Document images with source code
--- START ---

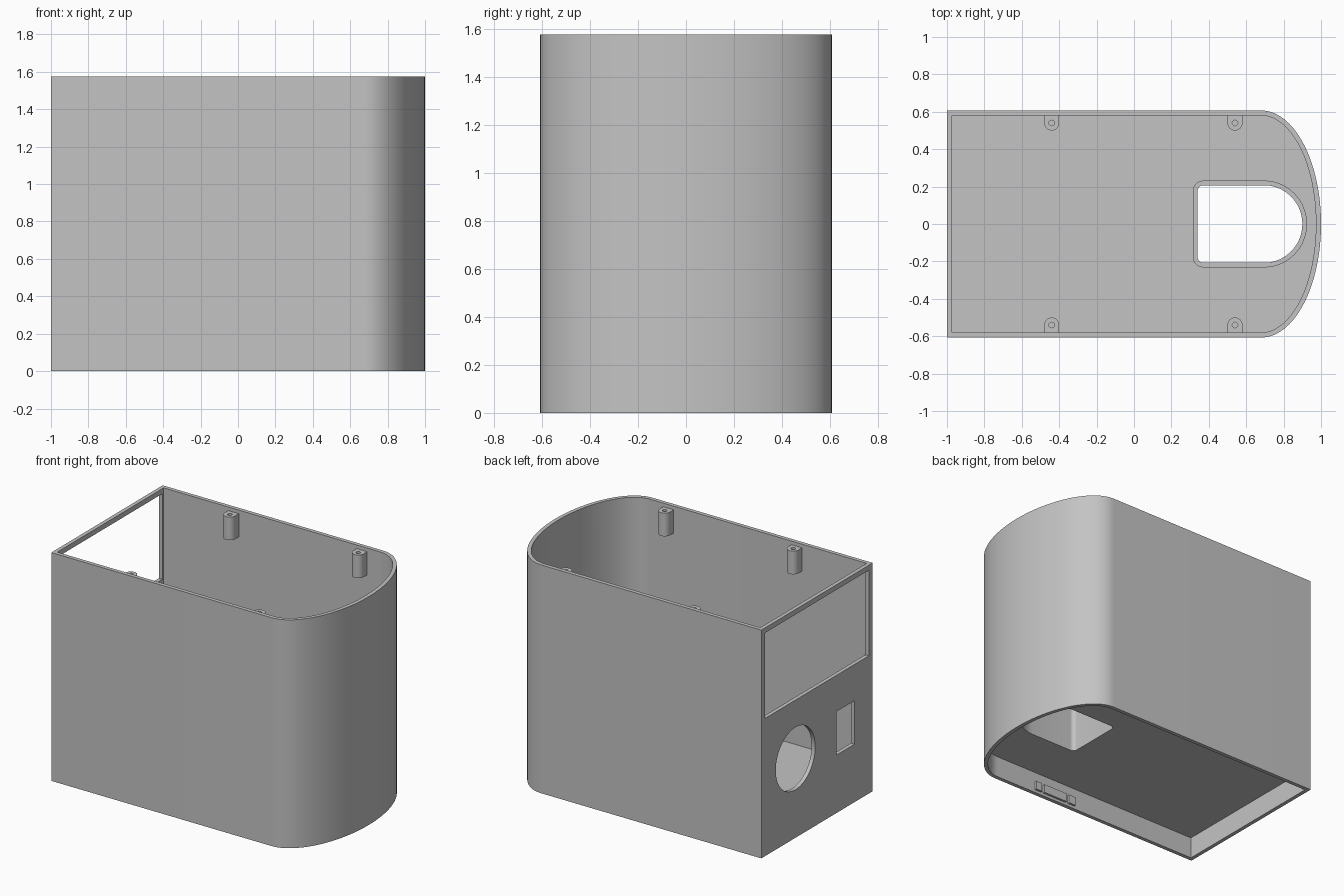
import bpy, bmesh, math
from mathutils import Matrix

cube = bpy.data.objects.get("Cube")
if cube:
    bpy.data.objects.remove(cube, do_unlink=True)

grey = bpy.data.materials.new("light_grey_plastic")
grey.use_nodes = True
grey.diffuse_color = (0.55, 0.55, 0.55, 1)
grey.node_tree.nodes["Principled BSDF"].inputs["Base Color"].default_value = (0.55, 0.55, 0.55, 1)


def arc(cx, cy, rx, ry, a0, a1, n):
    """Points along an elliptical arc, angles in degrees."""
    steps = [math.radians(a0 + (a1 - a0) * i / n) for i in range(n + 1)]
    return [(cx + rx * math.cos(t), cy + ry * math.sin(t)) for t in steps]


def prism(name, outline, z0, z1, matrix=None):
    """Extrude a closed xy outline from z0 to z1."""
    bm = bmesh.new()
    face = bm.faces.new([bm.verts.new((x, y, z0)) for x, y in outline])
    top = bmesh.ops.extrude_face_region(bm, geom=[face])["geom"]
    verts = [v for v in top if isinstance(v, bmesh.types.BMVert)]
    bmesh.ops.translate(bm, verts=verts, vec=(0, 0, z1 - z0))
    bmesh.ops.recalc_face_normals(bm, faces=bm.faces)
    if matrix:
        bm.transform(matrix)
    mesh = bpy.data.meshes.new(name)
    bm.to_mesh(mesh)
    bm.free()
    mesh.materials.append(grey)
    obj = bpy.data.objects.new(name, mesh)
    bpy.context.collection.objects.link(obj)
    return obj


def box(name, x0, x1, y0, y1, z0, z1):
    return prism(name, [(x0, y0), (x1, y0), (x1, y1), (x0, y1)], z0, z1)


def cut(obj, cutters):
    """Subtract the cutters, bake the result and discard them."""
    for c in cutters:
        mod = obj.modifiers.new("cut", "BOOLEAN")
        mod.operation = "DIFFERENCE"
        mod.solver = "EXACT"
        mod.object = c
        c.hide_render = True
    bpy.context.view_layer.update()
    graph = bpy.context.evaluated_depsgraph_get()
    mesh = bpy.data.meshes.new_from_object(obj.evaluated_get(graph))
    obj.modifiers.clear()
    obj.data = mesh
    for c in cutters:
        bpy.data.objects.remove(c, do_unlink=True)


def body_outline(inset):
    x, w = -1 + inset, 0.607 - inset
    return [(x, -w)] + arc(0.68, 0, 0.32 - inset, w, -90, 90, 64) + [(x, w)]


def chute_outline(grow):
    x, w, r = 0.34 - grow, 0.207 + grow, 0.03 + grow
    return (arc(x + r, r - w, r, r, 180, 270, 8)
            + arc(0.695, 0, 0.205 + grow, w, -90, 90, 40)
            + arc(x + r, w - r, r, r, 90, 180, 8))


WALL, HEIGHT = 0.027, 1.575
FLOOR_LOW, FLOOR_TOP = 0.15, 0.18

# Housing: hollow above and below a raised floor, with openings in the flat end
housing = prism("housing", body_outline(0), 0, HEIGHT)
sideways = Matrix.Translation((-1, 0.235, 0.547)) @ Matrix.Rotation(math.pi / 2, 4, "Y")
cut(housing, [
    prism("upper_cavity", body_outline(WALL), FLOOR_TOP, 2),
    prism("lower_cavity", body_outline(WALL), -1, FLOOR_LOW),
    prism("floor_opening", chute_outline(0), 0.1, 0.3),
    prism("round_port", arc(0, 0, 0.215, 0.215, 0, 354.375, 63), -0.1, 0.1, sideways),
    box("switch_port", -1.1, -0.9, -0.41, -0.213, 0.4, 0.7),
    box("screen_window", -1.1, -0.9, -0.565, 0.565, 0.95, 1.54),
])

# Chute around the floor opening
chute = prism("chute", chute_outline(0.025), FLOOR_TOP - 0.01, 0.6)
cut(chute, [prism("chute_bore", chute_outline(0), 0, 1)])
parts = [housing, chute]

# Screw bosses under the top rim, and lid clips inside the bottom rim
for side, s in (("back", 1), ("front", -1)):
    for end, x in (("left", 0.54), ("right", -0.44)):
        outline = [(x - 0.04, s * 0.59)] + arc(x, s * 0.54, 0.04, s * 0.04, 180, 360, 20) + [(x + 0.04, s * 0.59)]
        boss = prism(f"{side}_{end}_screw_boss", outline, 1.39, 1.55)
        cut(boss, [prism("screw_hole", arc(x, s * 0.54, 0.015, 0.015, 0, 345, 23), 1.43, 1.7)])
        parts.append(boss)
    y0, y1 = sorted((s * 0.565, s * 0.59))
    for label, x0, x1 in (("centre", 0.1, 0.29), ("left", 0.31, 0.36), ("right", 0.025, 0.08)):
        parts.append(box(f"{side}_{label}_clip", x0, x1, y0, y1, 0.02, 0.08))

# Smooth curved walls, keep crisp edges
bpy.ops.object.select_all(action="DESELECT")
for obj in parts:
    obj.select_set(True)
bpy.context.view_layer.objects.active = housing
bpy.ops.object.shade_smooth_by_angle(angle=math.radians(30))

--- END ---
--- START ---

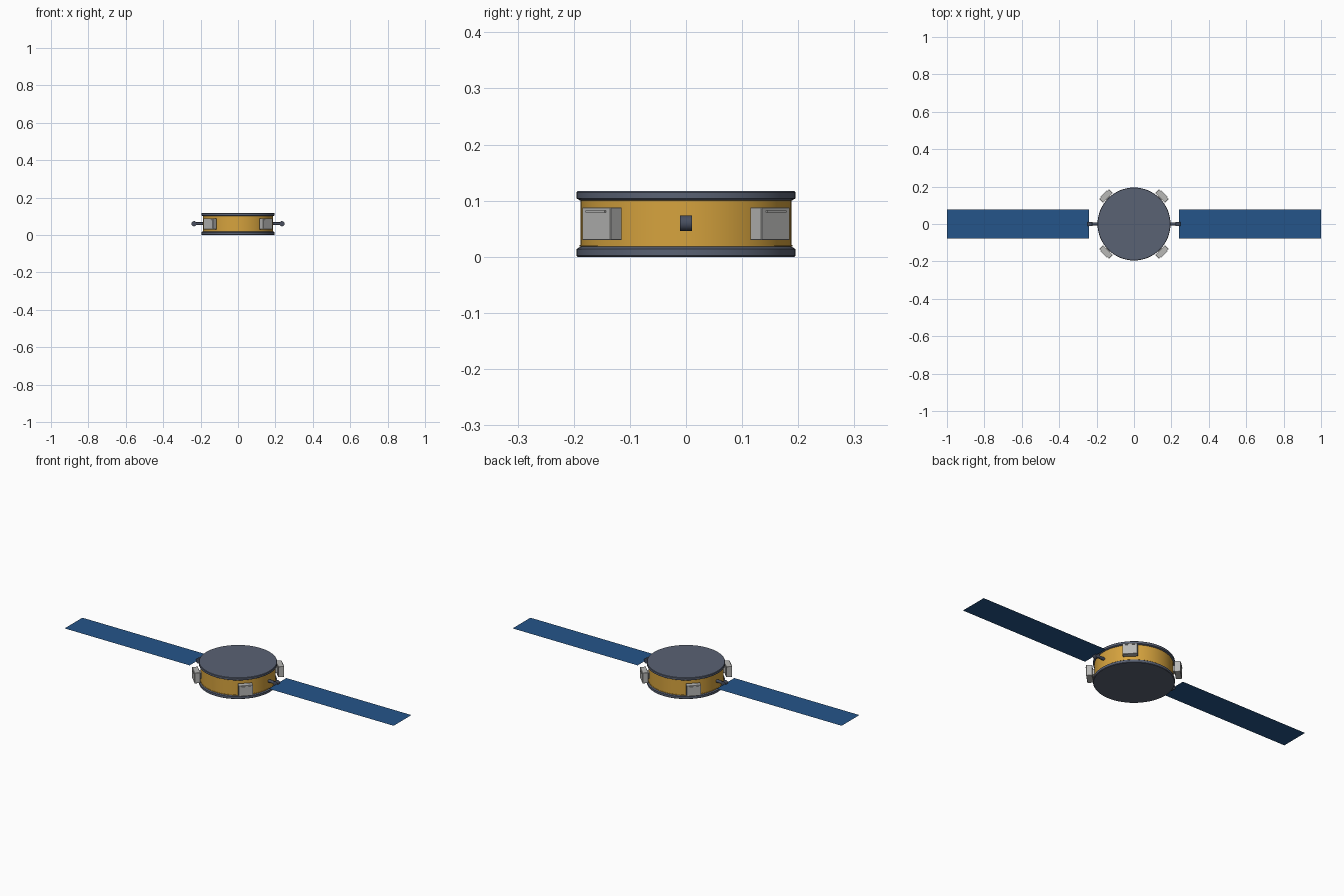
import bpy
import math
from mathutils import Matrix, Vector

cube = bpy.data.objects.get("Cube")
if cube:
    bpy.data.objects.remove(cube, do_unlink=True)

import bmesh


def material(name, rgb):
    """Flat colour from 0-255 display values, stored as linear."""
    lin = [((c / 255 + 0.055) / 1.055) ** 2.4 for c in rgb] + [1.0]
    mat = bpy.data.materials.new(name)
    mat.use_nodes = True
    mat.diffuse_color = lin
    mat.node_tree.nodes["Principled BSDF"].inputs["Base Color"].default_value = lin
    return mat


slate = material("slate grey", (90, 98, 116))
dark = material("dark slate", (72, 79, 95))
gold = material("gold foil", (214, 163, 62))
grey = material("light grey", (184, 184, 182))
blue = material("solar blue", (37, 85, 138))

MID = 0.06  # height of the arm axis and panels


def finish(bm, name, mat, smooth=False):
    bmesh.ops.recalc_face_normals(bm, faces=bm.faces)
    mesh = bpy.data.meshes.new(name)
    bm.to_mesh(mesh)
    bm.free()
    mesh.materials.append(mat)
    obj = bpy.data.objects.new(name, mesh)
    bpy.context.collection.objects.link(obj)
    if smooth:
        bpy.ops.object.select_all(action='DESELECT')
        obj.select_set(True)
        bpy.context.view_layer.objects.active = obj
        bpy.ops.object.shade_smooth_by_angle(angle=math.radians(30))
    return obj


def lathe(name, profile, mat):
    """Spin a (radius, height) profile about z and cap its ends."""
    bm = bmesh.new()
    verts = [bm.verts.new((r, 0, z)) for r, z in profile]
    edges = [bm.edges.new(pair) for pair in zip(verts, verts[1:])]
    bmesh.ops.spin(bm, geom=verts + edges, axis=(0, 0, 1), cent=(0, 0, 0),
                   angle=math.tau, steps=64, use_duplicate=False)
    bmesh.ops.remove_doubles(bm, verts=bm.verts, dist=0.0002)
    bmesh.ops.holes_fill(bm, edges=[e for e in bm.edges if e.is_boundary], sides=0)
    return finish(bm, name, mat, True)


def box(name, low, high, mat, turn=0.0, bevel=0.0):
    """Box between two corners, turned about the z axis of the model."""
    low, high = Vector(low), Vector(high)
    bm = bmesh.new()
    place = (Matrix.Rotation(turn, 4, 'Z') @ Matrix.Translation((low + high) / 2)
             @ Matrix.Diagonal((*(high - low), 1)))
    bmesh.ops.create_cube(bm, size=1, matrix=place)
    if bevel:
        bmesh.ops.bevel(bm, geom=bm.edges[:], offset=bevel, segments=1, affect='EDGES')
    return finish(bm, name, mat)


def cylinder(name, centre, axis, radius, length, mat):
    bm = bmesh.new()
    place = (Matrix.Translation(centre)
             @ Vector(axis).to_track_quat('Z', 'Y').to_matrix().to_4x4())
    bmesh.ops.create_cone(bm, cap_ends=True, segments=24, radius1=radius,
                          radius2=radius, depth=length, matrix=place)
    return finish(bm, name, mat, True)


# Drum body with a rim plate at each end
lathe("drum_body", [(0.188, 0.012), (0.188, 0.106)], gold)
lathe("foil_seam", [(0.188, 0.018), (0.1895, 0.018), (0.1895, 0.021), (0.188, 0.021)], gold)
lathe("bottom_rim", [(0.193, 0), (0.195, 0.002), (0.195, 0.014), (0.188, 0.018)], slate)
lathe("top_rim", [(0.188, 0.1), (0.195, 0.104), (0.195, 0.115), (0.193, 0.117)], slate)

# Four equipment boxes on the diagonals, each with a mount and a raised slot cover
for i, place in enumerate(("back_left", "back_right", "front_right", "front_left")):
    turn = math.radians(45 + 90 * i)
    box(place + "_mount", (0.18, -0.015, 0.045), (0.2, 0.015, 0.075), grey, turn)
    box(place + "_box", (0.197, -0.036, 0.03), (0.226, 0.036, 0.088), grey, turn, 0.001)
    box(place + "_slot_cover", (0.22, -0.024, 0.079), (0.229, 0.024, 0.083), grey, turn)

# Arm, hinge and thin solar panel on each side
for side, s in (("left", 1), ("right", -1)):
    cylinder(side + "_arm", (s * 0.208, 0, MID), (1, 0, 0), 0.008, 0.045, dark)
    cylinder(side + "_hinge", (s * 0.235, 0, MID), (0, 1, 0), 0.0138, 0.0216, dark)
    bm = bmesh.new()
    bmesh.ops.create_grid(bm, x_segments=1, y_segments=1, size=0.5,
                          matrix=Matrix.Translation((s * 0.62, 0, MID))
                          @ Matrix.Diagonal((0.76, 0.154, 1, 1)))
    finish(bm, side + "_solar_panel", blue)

--- END ---

The lines to copy are those in the records above containing the word "active".

*ANSWER FOR THE TASK*
bpy.context.view_layer.objects.active = housing
        bpy.context.view_layer.objects.active = obj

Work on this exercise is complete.